In Cortez, opinions about the curriculum ranged from vehement opposition to steady support. Some have said the lessons were socially divisive or inappropriate. Others have said critical race theory wasn’t being taught in RE-1 grade schools, and others said the introduction of a new curriculum would strain teachers.

Discussions also questioned Wit and Wisdom’s ability to meet learning standards, because it is a supplemental curriculum.

The other contenders for new curriculum were McGraw Hill’s Open Court, McGraw Hill’s Wonders, Houghton Mifflin’s Hardcore into Reading and Amplify CKLA.

The committees reached a consensus after about a month of deliberation, Parr said.

The committees rated curricula on a scale of 1 to 5, then discussed the top two.

The potential curricula are on the Colorado Department of Education’s list of approved core programming in compliance with the READ Act.

“I think when people have a common goal of providing quality materials for students, they get together,” Parr said at the meeting.

The discussion about replacing reading curriculum for grades six through eight – still in its first year of use – was delayed by the board.

That process, and time to instruct teachers on new teaching materials, takes months, Parr said.

Board Director Layne Frazier said teachers have to do additional research to supplement current lessons, and a switch would save them time in the long run as well as benefit student learning.

Archibeque said that the board should evaluate curriculum on a cycle, noting that switching curriculum from one year to the next is not “financially responsible.”

“I know that we’re talking about this like it’s an easy thing, but these are big dollar amounts,” Archibeque said at the meeting.

Currently, the district reviews curriculum on a five-year cycle, Parr said at the meeting.

However, evaluating new curricula is “worth it” because “our goal is ultimately to get the best stuff in front of our kids,” Parr said.

District staff have modified current curriculum to avoid teaching “controversial” material, school administrators said at the meeting.

Parr emphasized that community involvement and transparency were integrated into the curriculum selection process. The district also hosted a community curriculum review event Feb. 10.

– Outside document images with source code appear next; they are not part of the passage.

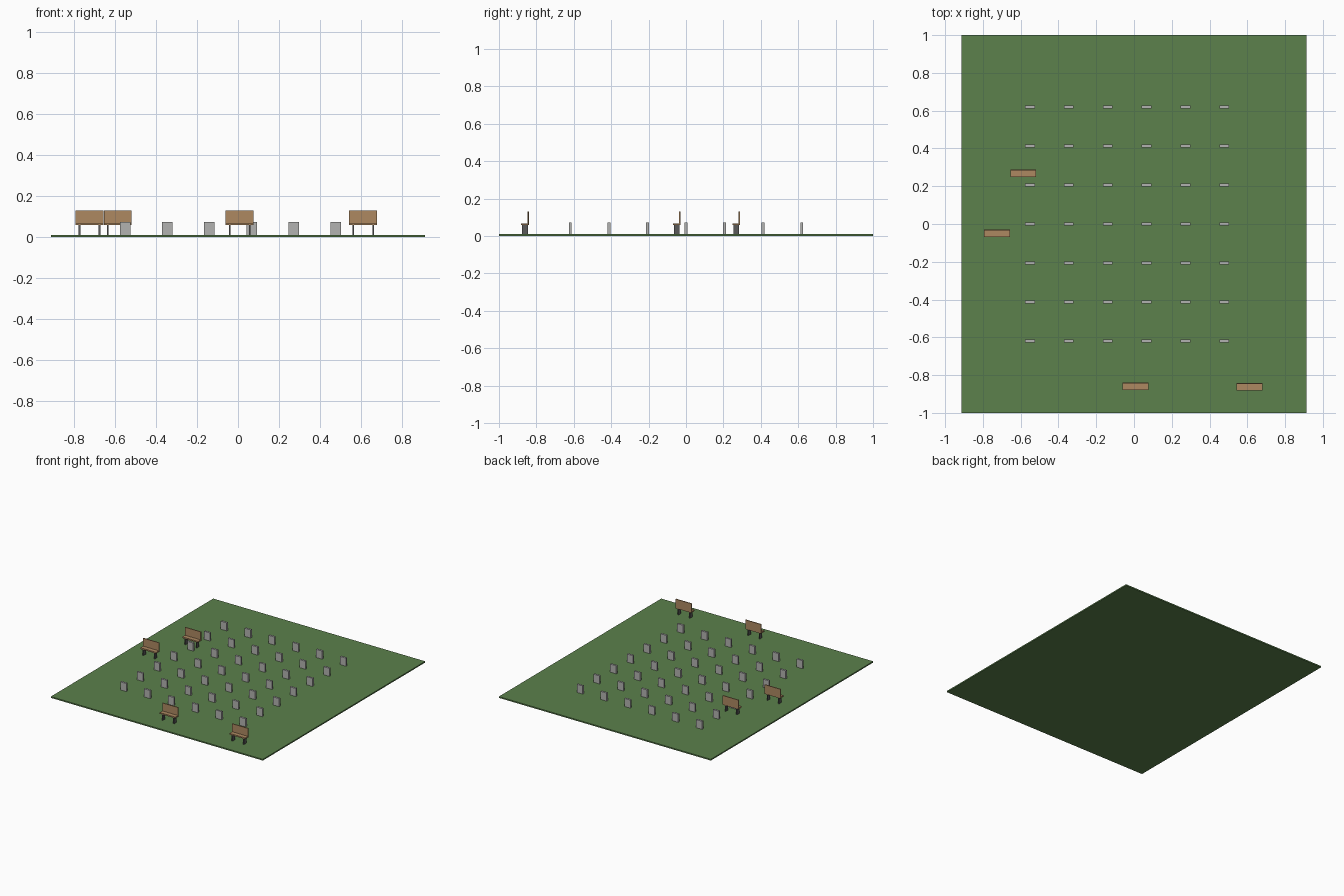
import bpy

if "Cube" in bpy.data.objects:
    bpy.data.objects.remove(bpy.data.objects["Cube"])


def material(name, color):
    m = bpy.data.materials.new(name)
    m.diffuse_color = (*color, 1)
    m.use_nodes = True
    m.node_tree.nodes["Principled BSDF"].inputs["Base Color"].default_value = m.diffuse_color
    return m


GRASS = material("grass", (0.106, 0.220, 0.072))
WOOD = material("wood", (0.42, 0.25, 0.12))
IRON = material("iron", (0.1, 0.1, 0.1))
STONE = material("stone", (0.45, 0.45, 0.44))


def box(name, x, y, z, mat):
    """Box from (min, max) ranges on each axis."""
    bpy.ops.mesh.primitive_cube_add(
        size=1, location=[(a + b) / 2 for a, b in (x, y, z)])
    ob = bpy.context.object
    ob.name = name
    ob.scale = [b - a for a, b in (x, y, z)]
    bpy.ops.object.transform_apply(location=False, rotation=False, scale=True)
    ob.data.materials.append(mat)
    return ob


TOP = 0.01  # lawn surface


def bench(cx, cy):
    hw = 0.068
    box("bench_seat", (cx - hw, cx + hw), (cy - 0.02, cy + 0.02), (0.058, 0.068), WOOD)
    box("bench_back", (cx - hw, cx + hw), (cy + 0.013, cy + 0.02), (0.068, 0.13), WOOD)
    for s in (-1, 1):
        lx = cx + s * 0.049
        box("bench_leg", (lx - 0.004, lx + 0.004), (cy - 0.015, cy + 0.015), (TOP, 0.058), IRON)


# lawn
box("lawn", (-0.914, 0.914), (-1, 1), (0, TOP), GRASS)

# grid of headstones
for col in range(6):
    for row in range(7):
        x = -0.551 + col * 0.2058
        y = (row - 3) * 0.2062
        box("headstone", (x - 0.0257, x + 0.0257), (y - 0.0077, y + 0.0077), (TOP, 0.073), STONE)

# benches
for pos in ((-0.587, 0.269), (-0.725, -0.05), (0.008, -0.859), (0.611, -0.861)):
    bench(*pos)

In an email statement, Chad Colby, communications director for Great Minds, said: “Wit & Wisdom is a K-8 curriculum building knowledge, skills and character that features award-winning books from both contemporary and established authors, many of which parents will remember from their own childhoods. The books, which introduce kids to facts about U.S. history, the arts and sciences, and values including strength, compassion and resilience, are chosen to match ages and grade-levels. The much-loved books in Wit & Wisdom do not teach critical race theory (CRT) and the program is in full compliance with all federal and state laws.”